-- Opening Marker --

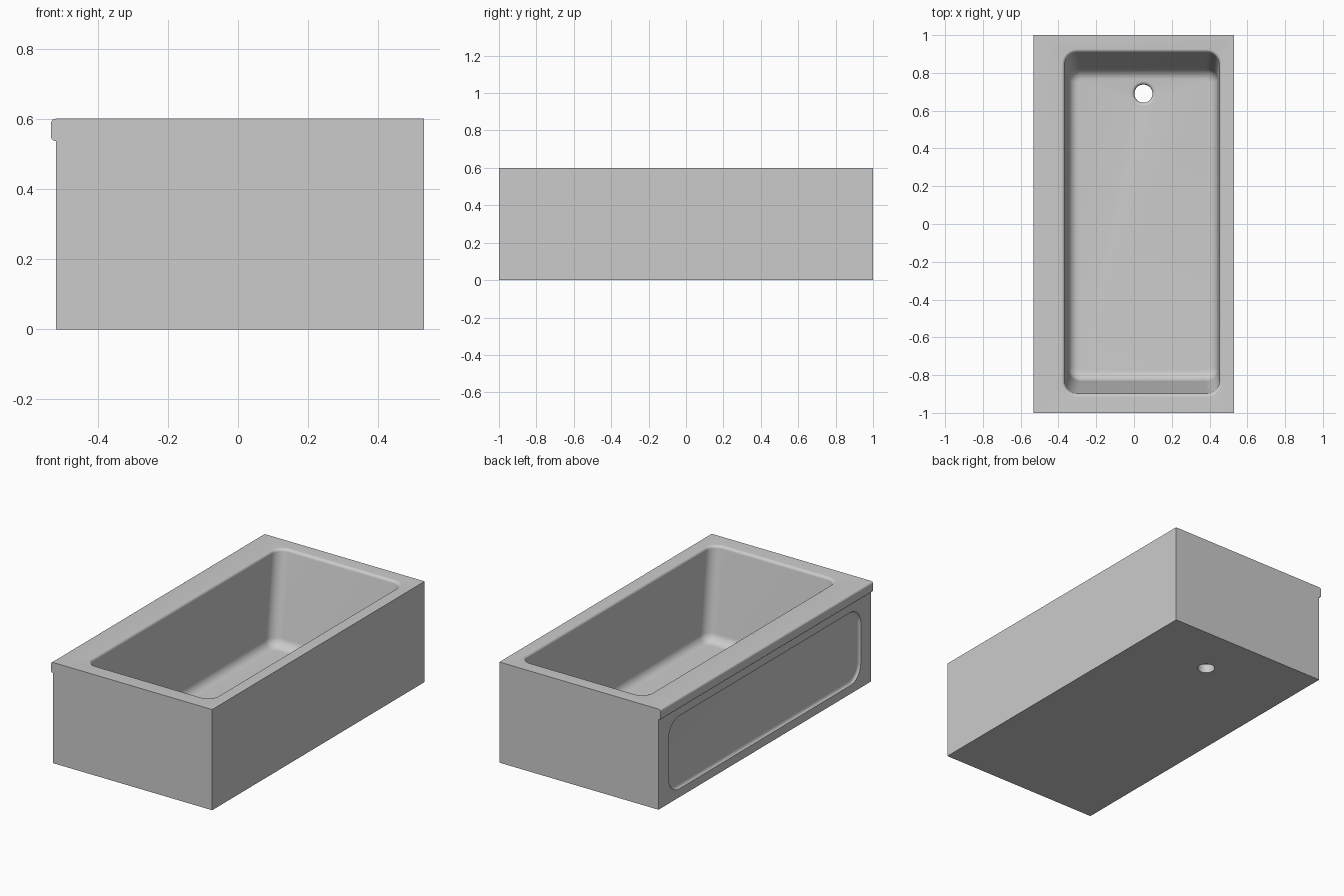
import bpy, bmesh
from math import sin, cos, pi, radians

if "Cube" in bpy.data.objects:
    bpy.data.objects.remove(bpy.data.objects["Cube"])


def loft(name, rings):
    """Closed solid skinned through equal-length rings of 3D points."""
    bm = bmesh.new()
    vs = [[bm.verts.new(p) for p in ring] for ring in rings]
    n = len(vs[0])
    for a, b in zip(vs, vs[1:]):
        for i in range(n):
            bm.faces.new((a[i], a[(i + 1) % n], b[(i + 1) % n], b[i]))
    bm.faces.new(vs[0])
    bm.faces.new(vs[-1])
    bmesh.ops.recalc_face_normals(bm, faces=bm.faces)
    me = bpy.data.meshes.new(name)
    bm.to_mesh(me)
    bm.free()
    ob = bpy.data.objects.new(name, me)
    bpy.context.collection.objects.link(ob)
    return ob


def rounded_rect(a0, a1, b0, b1, r, seg=10):
    pts = []
    corners = ((a1 - r, b1 - r), (a0 + r, b1 - r), (a0 + r, b0 + r), (a1 - r, b0 + r))
    for k, (ca, cb) in enumerate(corners):
        for i in range(seg + 1):
            t = pi / 2 * (k + i / seg)
            pts.append((ca + r * cos(t), cb + r * sin(t)))
    return pts


def cut(body, cutter):
    cutter.hide_render = True
    mod = body.modifiers.new("cut", 'BOOLEAN')
    mod.operation = 'DIFFERENCE'
    mod.solver = 'EXACT'
    mod.object = cutter
    bpy.context.view_layer.objects.active = body
    bpy.ops.object.modifier_apply(modifier=mod.name)
    bpy.data.objects.remove(cutter)


TOP, FLOOR = 0.6, 0.06
SKIRT, LIP = -0.519, -0.533

# Outer body: profile with the rounded lip on the left, extruded along y
profile = [(0.53, 0), (0.53, TOP)]
for i in range(7):
    t = pi / 2 + pi / 2 * i / 6
    profile.append((LIP + 0.013 + 0.013 * cos(t), TOP - 0.013 + 0.013 * sin(t)))
for i in range(7):
    t = pi + pi / 2 * i / 6
    profile.append((LIP + 0.012 + 0.012 * cos(t), 0.549 + 0.012 * sin(t)))
profile += [(SKIRT, 0.537), (SKIRT, 0)]
tub = loft("bathtub", [[(x, y, z) for x, z in profile] for y in (-1, 1)])

# Basin: sloped walls, rolled rim and filleted floor
ROLL, FIL = 0.016, 0.05
steps = [(TOP + 0.1, ROLL)]
for i in range(9):
    a = pi / 2 * (1 - i / 8)
    steps.append((TOP + 0.0003 - ROLL + ROLL * sin(a), ROLL - ROLL * cos(a)))
for i in range(11):
    b = pi / 2 * i / 10
    steps.append((FLOOR + FIL - FIL * sin(b), FIL * cos(b) - FIL))
upper = (-0.367, 0.452, -0.9, 0.91)
lower = (-0.345, 0.442, -0.825, 0.815)
rings = []
for z, e in steps:
    f = min(max((TOP - z) / (TOP - FLOOR), 0), 1)
    x0, x1, y0, y1 = (u + (l - u) * f for u, l in zip(upper, lower))
    rr = rounded_rect(x0 - e, x1 + e, y0 - e, y1 + e, 0.065 + e)
    rings.append([(x, y, z) for x, y in rr])
cut(tub, loft("basin_cutter", rings))

# Drain hole with a rounded countersink
drain = [(-0.05, 0.048), (FLOOR - 0.018, 0.048)]
for i in range(1, 7):
    a = pi / 2 * i / 6
    drain.append((FLOOR - 0.018 + 0.0182 * sin(a), 0.066 - 0.018 * cos(a)))
drain.append((FLOOR + 0.1, 0.066))
cut(tub, loft("drain_cutter", [
    [(0.05 + r * cos(2 * pi * i / 40), 0.69 + r * sin(2 * pi * i / 40), z) for i in range(40)]
    for z, r in drain]))

# Recessed apron panel on the left side
panel = []
for x, e in ((SKIRT - 0.05, 0), (SKIRT, 0), (SKIRT + 0.004, 0.002),
             (SKIRT + 0.010, 0.008), (SKIRT + 0.013, 0.016), (SKIRT + 0.014, 0.024)):
    rr = rounded_rect(-0.905 + e, 0.905 - e, 0.05 + e, 0.485 - e, 0.1 - e)
    panel.append([(x, y, z) for y, z in rr])
cut(tub, loft("panel_cutter", panel))

# Smooth shading with crisp edges
bpy.ops.object.select_all(action='DESELECT')
tub.select_set(True)
bpy.context.view_layer.objects.active = tub
bpy.ops.object.shade_smooth_by_angle(angle=radians(30))
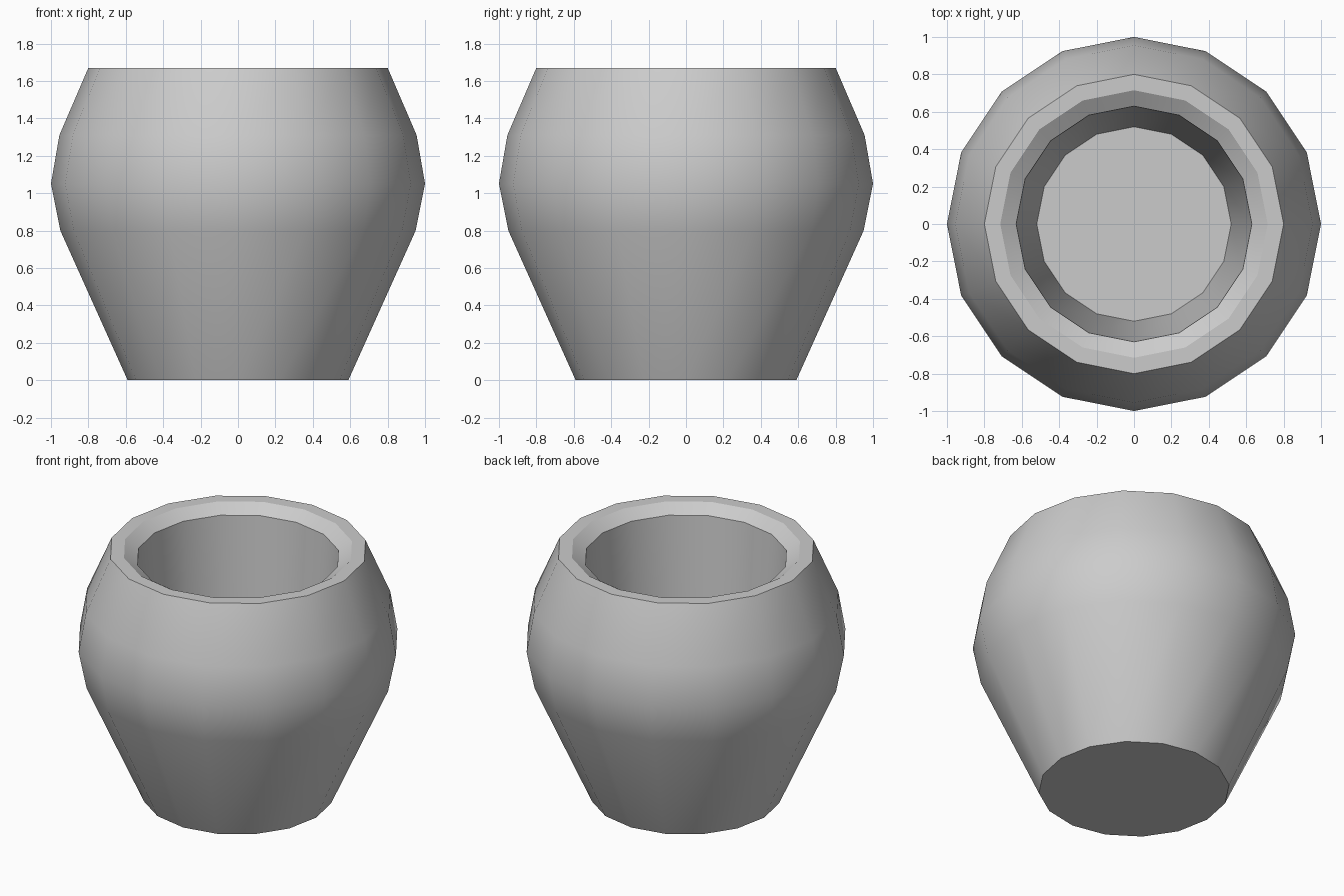
import bpy, bmesh, math

if "Cube" in bpy.data.objects:
    bpy.data.objects.remove(bpy.data.objects["Cube"])

SIDES = 16
# (radius, height): outer wall, lip, bevelled inner lip, inner wall, floor
PROFILE = [(0.59, 0), (0.95, 0.80), (1.0, 1.05), (0.955, 1.31), (0.80, 1.67),
           (0.715, 1.67), (0.63, 1.615), (0.52, 0.10)]


def ring(bm, r, z):
    return [bm.verts.new((r * math.cos(2 * math.pi * i / SIDES),
                          r * math.sin(2 * math.pi * i / SIDES), z))
            for i in range(SIDES)]


bm = bmesh.new()
rings = [ring(bm, r, z) for r, z in PROFILE]

# Walls between neighbouring rings
for a, b in zip(rings, rings[1:]):
    for i in range(SIDES):
        j = (i + 1) % SIDES
        bm.faces.new((a[i], a[j], b[j], b[i]))

# Underside and inner floor
bm.faces.new(rings[0][::-1])
bm.faces.new(rings[-1])
bmesh.ops.recalc_face_normals(bm, faces=bm.faces[:])

mesh = bpy.data.meshes.new("pot")
bm.to_mesh(mesh)
bm.free()
pot = bpy.data.objects.new("pot", mesh)
bpy.context.collection.objects.link(pot)

# Smooth sides with crisp lip and base edges
bpy.context.view_layer.objects.active = pot
pot.select_set(True)
bpy.ops.object.shade_smooth_by_angle(angle=math.radians(30))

-- Closing Marker --

### Directions for this task
Reproduce each line of the records in which "data" appears.

### Solution
if "Cube" in bpy.data.objects:
    bpy.data.objects.remove(bpy.data.objects["Cube"])
    me = bpy.data.meshes.new(name)
    ob = bpy.data.objects.new(name, me)
    bpy.data.objects.remove(cutter)
if "Cube" in bpy.data.objects:
    bpy.data.objects.remove(bpy.data.objects["Cube"])
mesh = bpy.data.meshes.new("pot")
pot = bpy.data.objects.new("pot", mesh)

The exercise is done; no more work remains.